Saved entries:

· · · · ·

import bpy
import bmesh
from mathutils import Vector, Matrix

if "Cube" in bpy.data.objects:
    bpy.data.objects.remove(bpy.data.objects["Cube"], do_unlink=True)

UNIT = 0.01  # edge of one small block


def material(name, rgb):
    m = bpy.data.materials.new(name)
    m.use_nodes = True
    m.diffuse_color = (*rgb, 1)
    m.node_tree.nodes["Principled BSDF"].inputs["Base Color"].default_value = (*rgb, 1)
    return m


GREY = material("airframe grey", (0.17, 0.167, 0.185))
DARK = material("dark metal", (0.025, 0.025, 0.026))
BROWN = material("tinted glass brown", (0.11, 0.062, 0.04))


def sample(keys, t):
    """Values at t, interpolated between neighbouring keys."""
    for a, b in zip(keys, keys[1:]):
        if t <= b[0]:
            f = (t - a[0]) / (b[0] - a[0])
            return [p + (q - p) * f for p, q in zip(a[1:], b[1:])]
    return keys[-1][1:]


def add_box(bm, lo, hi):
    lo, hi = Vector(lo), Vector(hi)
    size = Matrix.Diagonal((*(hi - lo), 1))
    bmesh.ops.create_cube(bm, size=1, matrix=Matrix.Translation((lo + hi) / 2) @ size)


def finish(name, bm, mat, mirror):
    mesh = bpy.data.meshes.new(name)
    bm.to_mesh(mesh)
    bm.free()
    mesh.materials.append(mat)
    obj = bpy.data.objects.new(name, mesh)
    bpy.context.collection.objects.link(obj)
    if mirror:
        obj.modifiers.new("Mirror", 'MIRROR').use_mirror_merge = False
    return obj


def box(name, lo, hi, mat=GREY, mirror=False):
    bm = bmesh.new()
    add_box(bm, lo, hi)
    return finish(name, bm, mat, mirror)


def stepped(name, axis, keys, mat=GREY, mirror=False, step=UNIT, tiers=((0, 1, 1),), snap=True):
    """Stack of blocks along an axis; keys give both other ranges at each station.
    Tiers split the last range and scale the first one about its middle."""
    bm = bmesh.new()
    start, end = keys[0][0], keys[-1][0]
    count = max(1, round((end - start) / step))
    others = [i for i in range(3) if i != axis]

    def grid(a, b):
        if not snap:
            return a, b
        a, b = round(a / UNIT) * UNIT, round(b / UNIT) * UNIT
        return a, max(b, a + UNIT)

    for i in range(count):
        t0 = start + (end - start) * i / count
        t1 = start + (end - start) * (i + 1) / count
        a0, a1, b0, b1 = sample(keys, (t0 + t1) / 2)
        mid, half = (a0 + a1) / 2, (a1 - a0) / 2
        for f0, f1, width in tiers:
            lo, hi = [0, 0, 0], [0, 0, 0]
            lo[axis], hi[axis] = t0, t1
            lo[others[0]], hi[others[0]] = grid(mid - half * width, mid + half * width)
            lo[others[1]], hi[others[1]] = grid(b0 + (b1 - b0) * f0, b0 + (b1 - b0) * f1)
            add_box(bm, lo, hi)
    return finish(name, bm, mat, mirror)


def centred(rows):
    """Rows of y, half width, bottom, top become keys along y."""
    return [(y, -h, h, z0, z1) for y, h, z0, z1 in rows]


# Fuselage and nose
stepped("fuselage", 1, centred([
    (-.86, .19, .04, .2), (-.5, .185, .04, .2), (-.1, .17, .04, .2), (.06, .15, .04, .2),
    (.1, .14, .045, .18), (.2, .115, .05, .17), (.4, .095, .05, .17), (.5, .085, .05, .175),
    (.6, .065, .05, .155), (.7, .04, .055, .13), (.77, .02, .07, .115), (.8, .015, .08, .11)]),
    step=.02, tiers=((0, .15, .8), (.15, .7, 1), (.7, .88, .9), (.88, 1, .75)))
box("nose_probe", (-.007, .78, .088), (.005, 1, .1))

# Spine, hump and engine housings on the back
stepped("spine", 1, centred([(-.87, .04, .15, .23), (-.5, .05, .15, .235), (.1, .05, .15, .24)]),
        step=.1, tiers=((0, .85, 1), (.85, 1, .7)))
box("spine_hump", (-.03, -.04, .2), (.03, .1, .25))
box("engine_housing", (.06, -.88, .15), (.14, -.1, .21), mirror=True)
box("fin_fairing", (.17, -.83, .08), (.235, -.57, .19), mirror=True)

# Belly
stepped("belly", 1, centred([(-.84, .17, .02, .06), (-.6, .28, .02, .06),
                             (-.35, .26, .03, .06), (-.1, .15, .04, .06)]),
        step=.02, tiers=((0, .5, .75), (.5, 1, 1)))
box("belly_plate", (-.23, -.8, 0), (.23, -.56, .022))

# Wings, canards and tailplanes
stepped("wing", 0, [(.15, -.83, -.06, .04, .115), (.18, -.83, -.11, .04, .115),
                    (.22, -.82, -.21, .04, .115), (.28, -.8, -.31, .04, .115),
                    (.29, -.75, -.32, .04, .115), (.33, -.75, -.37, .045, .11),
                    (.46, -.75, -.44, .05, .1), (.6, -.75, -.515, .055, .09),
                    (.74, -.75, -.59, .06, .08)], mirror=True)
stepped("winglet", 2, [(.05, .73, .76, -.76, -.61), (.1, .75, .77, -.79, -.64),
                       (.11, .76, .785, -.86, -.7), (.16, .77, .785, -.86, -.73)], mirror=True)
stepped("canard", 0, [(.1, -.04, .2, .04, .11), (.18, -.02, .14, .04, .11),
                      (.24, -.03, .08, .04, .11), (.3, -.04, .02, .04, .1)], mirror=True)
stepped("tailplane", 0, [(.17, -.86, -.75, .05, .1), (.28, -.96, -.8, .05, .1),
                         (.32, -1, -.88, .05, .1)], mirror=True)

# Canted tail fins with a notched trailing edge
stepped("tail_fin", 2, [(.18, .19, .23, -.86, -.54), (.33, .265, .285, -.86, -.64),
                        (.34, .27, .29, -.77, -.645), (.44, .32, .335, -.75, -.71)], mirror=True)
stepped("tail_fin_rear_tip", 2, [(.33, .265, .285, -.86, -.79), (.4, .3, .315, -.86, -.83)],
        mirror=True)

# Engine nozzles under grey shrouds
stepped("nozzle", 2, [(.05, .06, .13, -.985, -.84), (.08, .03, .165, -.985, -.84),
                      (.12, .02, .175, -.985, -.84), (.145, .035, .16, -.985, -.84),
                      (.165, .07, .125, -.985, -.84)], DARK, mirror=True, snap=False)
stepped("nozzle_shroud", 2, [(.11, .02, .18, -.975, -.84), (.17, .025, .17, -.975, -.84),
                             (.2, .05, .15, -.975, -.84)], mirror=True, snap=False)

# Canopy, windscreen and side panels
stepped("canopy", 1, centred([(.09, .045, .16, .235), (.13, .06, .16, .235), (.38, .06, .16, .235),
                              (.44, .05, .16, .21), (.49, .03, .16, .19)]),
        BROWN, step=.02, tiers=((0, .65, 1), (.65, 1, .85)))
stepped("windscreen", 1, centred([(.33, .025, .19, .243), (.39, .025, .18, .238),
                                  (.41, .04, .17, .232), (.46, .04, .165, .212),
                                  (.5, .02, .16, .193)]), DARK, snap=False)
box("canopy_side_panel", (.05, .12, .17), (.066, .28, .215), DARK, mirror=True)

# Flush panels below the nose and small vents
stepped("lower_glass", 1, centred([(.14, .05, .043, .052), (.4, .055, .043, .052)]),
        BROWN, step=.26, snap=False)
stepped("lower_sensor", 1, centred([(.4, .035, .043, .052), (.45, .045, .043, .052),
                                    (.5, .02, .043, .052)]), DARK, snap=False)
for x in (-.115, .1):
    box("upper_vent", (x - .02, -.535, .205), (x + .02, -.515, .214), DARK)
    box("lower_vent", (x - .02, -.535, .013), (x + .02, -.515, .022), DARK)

· · · · ·

Problem to solve: Search the records for the string "data" and return every line in which it occurs.

Solution:
if "Cube" in bpy.data.objects:
    bpy.data.objects.remove(bpy.data.objects["Cube"], do_unlink=True)
    m = bpy.data.materials.new(name)
    mesh = bpy.data.meshes.new(name)
    obj = bpy.data.objects.new(name, mesh)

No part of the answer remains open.